Autumn leaves are falling. Our country is poised to sample a smorgasbord of holidays and traditions. But hold on before you gobble that last piece of turkey, I would like to share two areas of traditions and truths.
Tradition: Thanksgiving is just around the corner and it is also National Indigenous People month. In elementary school, we grew up with the fuzzy story of how the pilgrims and their ally, the Wampanoag Native Americans came together to celebrate a 3-day feast in 1621. I remember half of our class would dress as pilgrims and the other half as Indians. Why was I always an Indian?
Truth: Let’s take a quick look at the Dark Thanksgiving. You know the one intentionally left out of American history books. After dinner, the peace between the colonists and the Wampanoag ultimately fell apart. The covetous pilgrims decided they were more intelligent than their savage neighbors. Give me a break. This motley crew was not intelligent enough to survive in the new world without the assistance of these so-called ignorant savages. Later, the colonists chose war over gratitude. Now the war had nothing to do with WHAT was on the menu but everything to do with WHO was on the menu.
The mindset of the colonists is interesting because it is interwoven into the fabric of our country. The lethal combination of biblical scripture and racism became drivers and justification for their dark hearts. Truth: The origin of Thanksgiving Day was established by Massachusetts governor John Winthrop. He declared Thanksgiving a day to celebrate the colonial soldiers who had just murdered 700 Pequot men, women and children in what is now the village of Mystic, Connecticut. The rest of the truth resulted in the looting and decimation of our indigenous people. For the surviving indigenous people, the Trail of Tears would be their repayment for their kindness and trust. This land is now known as the property of the United States of America.
Back to school we go. What comes to your mind when I mention the year 1787? A single image is etched into my memory bank. I see a bunch of white men in a crowded room with George Washington standing on a platform. These seven men, John Adams, Benjamin Franklin, Alexander Hamilton, John Jay, Thomas Jefferson, James Madison and George Washington are known as the nation’s founding fathers and the framers of our Constitution.

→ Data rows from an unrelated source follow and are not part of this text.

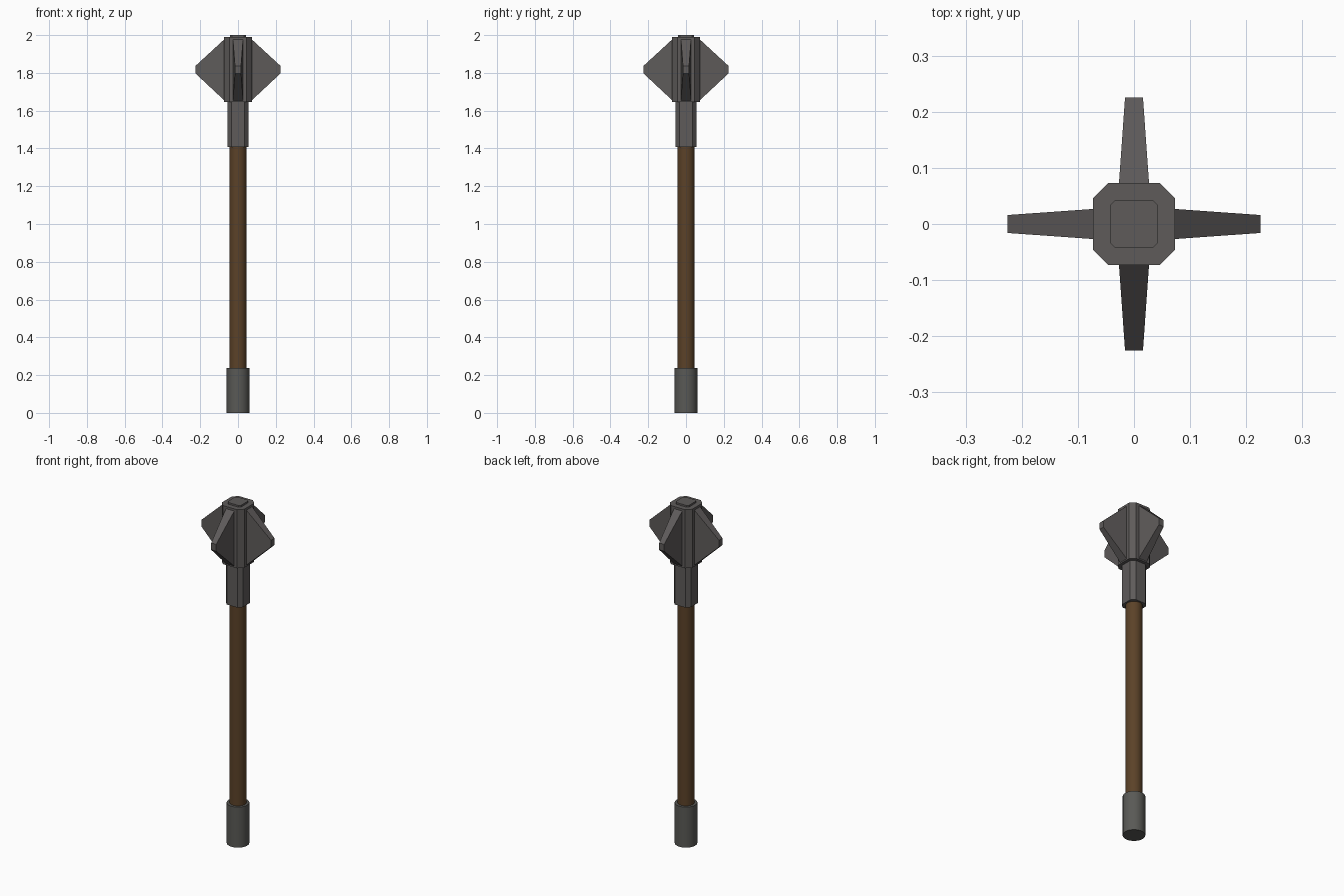
import bpy, bmesh
from math import pi
from mathutils import Matrix

if "Cube" in bpy.data.objects:
    bpy.data.objects.remove(bpy.data.objects["Cube"])


def material(name, rgb):
    m = bpy.data.materials.new(name)
    m.diffuse_color = (*rgb, 1)
    m.use_nodes = True
    m.node_tree.nodes["Principled BSDF"].inputs["Base Color"].default_value = m.diffuse_color
    return m


steel = material("dark steel", (0.112, 0.104, 0.102))
iron = material("pommel iron", (0.100, 0.100, 0.092))
wood = material("brown wood", (0.105, 0.054, 0.021))


def loft(name, rings, mat):
    """Closed solid through rings that share a point count."""
    bm = bmesh.new()
    loops = [[bm.verts.new(p) for p in ring] for ring in rings]
    n = len(loops[0])
    for a, b in zip(loops, loops[1:]):
        for i in range(n):
            bm.faces.new((a[i], a[(i + 1) % n], b[(i + 1) % n], b[i]))
    bm.faces.new(loops[0][::-1])
    bm.faces.new(loops[-1])
    bmesh.ops.recalc_face_normals(bm, faces=bm.faces[:])
    me = bpy.data.meshes.new(name)
    bm.to_mesh(me)
    bm.free()
    me.materials.append(mat)
    ob = bpy.data.objects.new(name, me)
    bpy.context.collection.objects.link(ob)
    return ob


def chamfered_square(h, c, z):
    """Square of half size h whose flats reach to c."""
    return [(h, -c, z), (h, c, z), (c, h, z), (-c, h, z),
            (-h, c, z), (-h, -c, z), (-c, -h, z), (c, -h, z)]


def cylinder(name, r, z0, z1, mat):
    bpy.ops.mesh.primitive_cylinder_add(vertices=32, radius=r, depth=z1 - z0,
                                        location=(0, 0, (z0 + z1) / 2))
    ob = bpy.context.object
    ob.name = name
    ob.data.materials.append(mat)
    bpy.ops.object.shade_smooth_by_angle()


# Handle
cylinder("pommel", 0.06, 0, 0.237, iron)
cylinder("shaft", 0.045, 0.2, 1.45, wood)

# Faceted metal head
for name, h, c, z0, z1 in (("socket", 0.055, 0.034, 1.407, 1.66),
                           ("head_core", 0.073, 0.046, 1.647, 1.99),
                           ("head_cap", 0.043, 0.033, 1.98, 2.0)):
    loft(name, [chamfered_square(h, c, z0), chamfered_square(h, c, z1)], steel)


# Four tapering flanges
def flange_ring(x, w, z0, z1):
    return [(x, -w, z0), (x, w, z0), (x, w, z1), (x, -w, z1)]


for i in range(4):
    fin = loft(f"flange_{i + 1}", [flange_ring(0.07, 0.027, 1.652, 1.98),
                                   flange_ring(0.225, 0.016, 1.797, 1.837)], steel)
    fin.data.transform(Matrix.Rotation(i * pi / 2, 4, 'Z'))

Truth: Let’s dig deeper and look at what is happening in 1744. According to the New York Times, Iroquois chief, Canasatego is addressing a treaty conference between the American colonist and the six-nation Iroquois Confederacy. The two groups met in Lancaster, Pennsylvania (the same state that delivered the 2020 presidency to President –Elect Joe Biden) to hash out disputes over the issues of colonists trespassing on Native American territory and to seek a solution to this escalating problem. The Iroquois agreed to ally with the colonist against the French invaders. Canasatego introduced the colonists to the federalist’s ideas that bound their tribes in unity and defense. Out of this conference came the main influence of America’s constitution. It was the unwritten democratic constitution of the Iroquois Confederacy. Their constitution had been used and executed since the 16th century.
Many historians believe none of the colonists were more influenced by Canasatego than Benjamin Franklin. Indeed, Canasatego’s influences were instrumental in the adaption process of the framework our constitution. Consequently, the Iroquois never received any credit. Subsequently, historians simply wrote them out of the American experience.
How do we pay homage to our Indigenous People this month and every day? We remember their sacrifice to our democracy. We celebrate the beauty of their culture and the survival of their legacy. We put some respect on their invaluable contributions to our country. Truthful and diverse curriculum must be taught in our schools and places of worship. Lastly, we must continue to speak truth to power. America, what are you doing after dinner?